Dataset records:
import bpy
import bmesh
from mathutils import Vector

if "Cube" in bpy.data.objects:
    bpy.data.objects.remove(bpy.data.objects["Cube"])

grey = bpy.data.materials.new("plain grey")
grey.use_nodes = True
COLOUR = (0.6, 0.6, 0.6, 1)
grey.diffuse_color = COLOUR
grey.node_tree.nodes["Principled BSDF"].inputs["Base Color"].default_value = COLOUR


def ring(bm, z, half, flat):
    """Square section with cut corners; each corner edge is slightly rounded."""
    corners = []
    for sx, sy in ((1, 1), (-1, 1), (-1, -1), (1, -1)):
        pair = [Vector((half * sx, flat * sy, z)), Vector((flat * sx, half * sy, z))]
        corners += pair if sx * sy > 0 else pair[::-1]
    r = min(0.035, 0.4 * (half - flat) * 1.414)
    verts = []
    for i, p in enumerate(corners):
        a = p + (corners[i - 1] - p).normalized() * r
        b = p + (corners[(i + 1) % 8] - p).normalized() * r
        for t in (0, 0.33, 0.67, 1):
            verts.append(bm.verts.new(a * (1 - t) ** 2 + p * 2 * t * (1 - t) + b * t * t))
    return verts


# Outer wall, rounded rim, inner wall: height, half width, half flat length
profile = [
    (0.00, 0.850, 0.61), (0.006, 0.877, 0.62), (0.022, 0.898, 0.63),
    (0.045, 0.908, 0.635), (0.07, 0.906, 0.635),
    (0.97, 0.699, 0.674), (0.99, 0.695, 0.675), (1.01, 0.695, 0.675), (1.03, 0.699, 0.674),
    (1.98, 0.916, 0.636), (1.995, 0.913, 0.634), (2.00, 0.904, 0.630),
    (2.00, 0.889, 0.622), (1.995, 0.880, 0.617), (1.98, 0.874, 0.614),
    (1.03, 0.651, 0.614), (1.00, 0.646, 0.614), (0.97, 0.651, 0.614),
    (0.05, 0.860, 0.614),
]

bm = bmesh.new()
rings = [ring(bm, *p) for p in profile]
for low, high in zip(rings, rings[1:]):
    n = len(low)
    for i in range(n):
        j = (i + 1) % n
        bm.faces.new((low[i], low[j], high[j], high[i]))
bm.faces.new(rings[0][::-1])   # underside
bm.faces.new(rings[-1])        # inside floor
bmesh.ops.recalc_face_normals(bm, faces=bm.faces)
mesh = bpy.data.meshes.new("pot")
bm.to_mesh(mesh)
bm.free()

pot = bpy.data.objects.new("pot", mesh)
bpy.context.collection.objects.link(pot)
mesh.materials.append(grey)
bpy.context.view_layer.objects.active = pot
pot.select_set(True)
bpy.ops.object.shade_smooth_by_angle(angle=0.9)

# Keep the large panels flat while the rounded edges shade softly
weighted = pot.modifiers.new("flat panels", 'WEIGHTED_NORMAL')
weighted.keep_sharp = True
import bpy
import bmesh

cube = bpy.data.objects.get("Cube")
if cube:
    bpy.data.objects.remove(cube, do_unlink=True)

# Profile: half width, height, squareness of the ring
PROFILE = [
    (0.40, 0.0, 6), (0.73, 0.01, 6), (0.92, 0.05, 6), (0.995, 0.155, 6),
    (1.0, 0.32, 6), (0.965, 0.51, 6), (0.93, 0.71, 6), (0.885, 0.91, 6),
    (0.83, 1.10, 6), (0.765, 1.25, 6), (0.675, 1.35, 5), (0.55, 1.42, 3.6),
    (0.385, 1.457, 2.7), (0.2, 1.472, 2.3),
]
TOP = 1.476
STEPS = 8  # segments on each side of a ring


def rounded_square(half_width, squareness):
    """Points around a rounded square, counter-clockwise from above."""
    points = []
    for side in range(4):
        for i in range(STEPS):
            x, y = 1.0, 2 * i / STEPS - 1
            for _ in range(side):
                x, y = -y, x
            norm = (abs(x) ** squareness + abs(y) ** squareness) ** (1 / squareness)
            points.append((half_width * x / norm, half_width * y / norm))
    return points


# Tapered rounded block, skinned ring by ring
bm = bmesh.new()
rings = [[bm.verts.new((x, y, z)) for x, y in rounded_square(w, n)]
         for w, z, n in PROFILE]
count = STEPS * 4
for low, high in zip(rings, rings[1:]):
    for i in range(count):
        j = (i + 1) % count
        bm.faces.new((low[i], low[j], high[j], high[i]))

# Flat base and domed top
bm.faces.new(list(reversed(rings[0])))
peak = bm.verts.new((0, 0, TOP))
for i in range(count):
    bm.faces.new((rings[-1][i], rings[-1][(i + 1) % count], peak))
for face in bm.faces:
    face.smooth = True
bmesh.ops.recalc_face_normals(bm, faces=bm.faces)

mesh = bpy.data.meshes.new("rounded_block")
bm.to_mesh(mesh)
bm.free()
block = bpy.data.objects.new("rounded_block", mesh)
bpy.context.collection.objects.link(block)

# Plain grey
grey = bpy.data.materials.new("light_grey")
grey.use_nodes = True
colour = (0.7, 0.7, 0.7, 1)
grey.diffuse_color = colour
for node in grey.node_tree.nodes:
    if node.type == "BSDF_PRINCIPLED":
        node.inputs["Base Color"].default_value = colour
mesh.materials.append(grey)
--
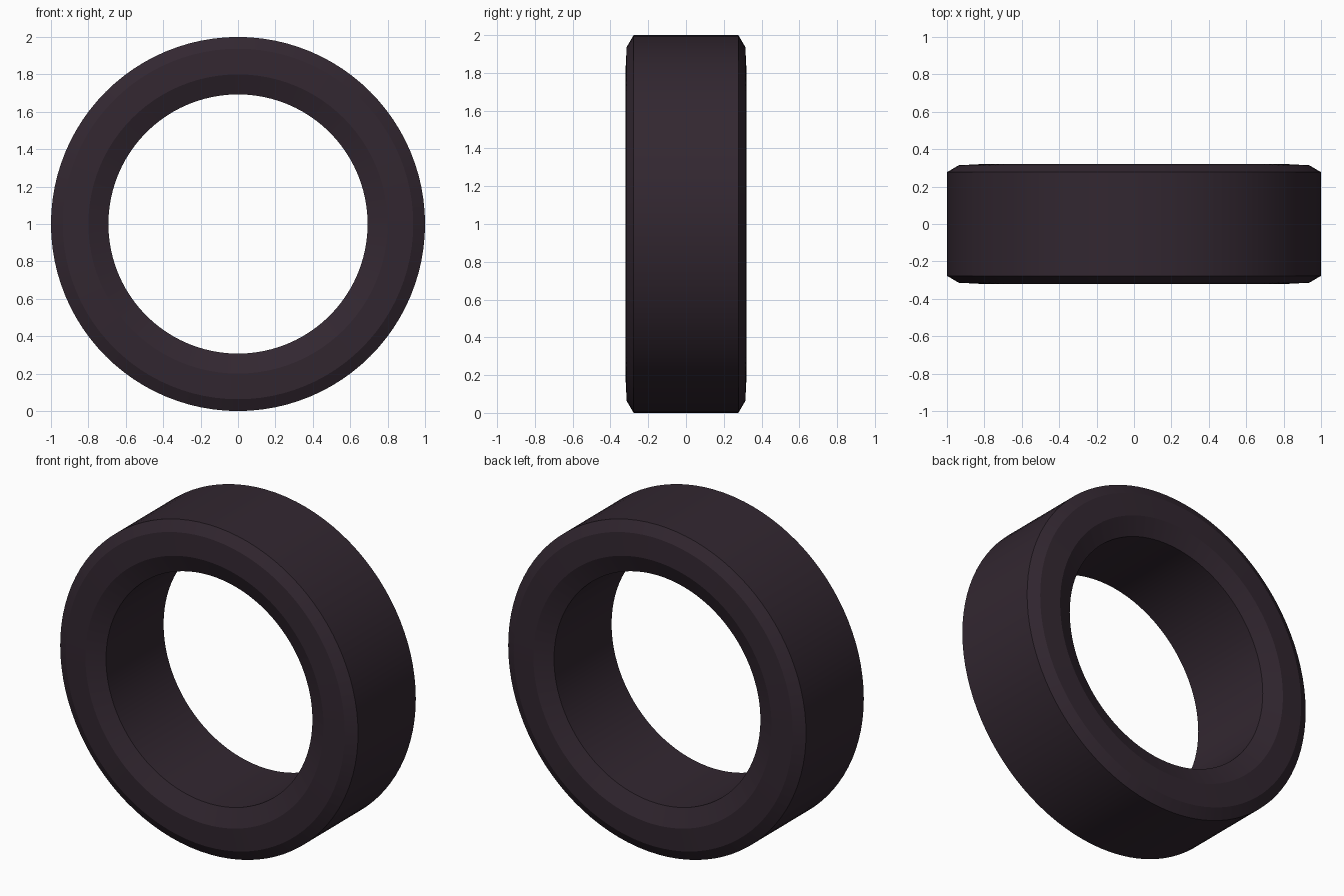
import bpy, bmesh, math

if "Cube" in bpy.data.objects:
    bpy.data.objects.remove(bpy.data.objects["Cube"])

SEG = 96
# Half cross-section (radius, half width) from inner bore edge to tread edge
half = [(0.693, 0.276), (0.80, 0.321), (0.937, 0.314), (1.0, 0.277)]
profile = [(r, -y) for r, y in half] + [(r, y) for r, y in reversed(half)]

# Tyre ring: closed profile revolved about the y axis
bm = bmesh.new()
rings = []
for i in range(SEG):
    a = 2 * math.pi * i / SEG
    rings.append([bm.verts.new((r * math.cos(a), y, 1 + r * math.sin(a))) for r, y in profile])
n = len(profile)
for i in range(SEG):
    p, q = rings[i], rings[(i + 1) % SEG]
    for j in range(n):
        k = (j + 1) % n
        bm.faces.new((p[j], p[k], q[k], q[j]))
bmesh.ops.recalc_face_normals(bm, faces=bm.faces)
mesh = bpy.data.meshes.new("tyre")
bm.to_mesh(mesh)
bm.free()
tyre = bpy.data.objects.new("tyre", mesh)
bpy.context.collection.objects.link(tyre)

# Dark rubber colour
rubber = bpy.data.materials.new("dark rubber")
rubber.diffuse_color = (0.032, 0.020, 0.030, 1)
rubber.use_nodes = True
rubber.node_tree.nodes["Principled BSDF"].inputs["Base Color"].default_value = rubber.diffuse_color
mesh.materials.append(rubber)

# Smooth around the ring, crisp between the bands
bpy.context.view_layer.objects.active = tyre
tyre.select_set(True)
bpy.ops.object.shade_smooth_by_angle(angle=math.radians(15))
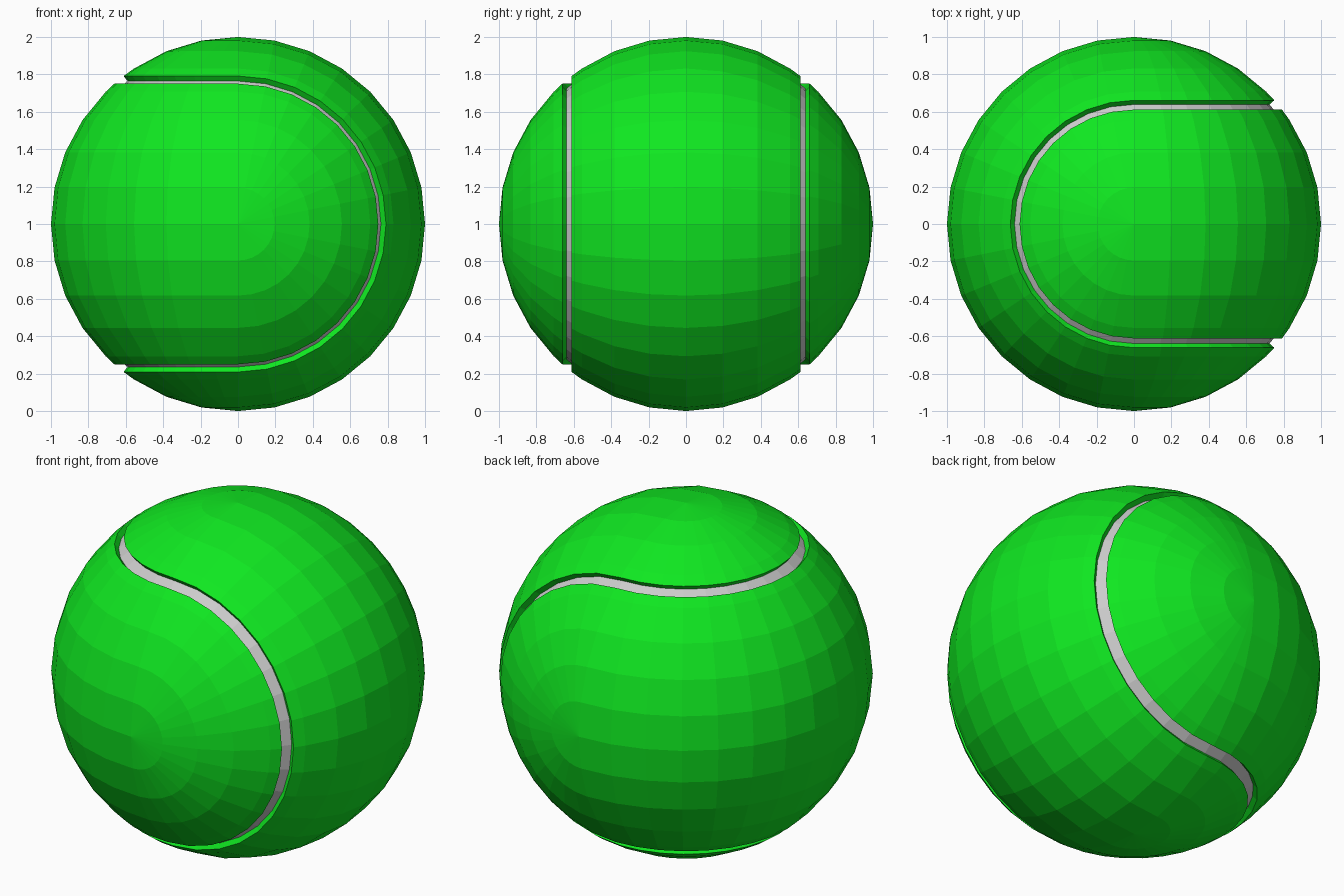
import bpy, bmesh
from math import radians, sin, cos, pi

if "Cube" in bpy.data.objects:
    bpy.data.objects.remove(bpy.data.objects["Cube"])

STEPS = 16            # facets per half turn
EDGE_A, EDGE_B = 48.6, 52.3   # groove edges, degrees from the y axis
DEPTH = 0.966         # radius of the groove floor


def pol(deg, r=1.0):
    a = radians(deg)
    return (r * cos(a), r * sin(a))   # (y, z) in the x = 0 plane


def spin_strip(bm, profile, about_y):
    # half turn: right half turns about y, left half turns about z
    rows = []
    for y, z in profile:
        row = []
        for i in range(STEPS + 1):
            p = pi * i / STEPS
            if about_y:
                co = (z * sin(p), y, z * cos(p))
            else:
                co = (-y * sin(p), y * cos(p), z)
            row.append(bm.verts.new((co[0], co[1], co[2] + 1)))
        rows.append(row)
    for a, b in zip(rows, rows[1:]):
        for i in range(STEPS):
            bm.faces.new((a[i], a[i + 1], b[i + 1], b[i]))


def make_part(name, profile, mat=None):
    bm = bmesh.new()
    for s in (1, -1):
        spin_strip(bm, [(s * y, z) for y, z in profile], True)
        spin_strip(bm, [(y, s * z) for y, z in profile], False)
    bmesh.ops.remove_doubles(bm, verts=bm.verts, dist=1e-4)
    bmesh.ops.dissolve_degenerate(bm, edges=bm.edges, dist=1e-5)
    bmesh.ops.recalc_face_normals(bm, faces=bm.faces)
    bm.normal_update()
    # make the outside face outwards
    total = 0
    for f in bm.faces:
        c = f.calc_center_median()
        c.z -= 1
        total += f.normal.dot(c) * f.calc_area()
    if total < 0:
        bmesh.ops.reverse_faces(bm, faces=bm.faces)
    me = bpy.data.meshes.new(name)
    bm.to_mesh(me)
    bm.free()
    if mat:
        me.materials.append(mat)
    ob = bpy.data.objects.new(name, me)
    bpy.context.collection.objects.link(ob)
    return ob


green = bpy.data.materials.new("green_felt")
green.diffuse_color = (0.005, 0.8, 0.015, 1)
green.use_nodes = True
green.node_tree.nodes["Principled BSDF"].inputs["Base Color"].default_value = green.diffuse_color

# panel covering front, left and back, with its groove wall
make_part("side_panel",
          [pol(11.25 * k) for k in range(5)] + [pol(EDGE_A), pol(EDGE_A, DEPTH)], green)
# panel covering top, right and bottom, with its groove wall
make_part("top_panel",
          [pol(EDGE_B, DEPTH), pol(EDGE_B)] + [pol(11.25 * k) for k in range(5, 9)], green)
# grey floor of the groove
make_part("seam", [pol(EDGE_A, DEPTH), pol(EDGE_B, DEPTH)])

■ PROBLEM DESCRIPTION: In the lines above, locate the string "rubber". Copy every line where it occurs.

■ PROBLEM SOLUTION:
# Dark rubber colour
rubber = bpy.data.materials.new("dark rubber")
rubber.diffuse_color = (0.032, 0.020, 0.030, 1)
rubber.use_nodes = True
rubber.node_tree.nodes["Principled BSDF"].inputs["Base Color"].default_value = rubber.diffuse_color
mesh.materials.append(rubber)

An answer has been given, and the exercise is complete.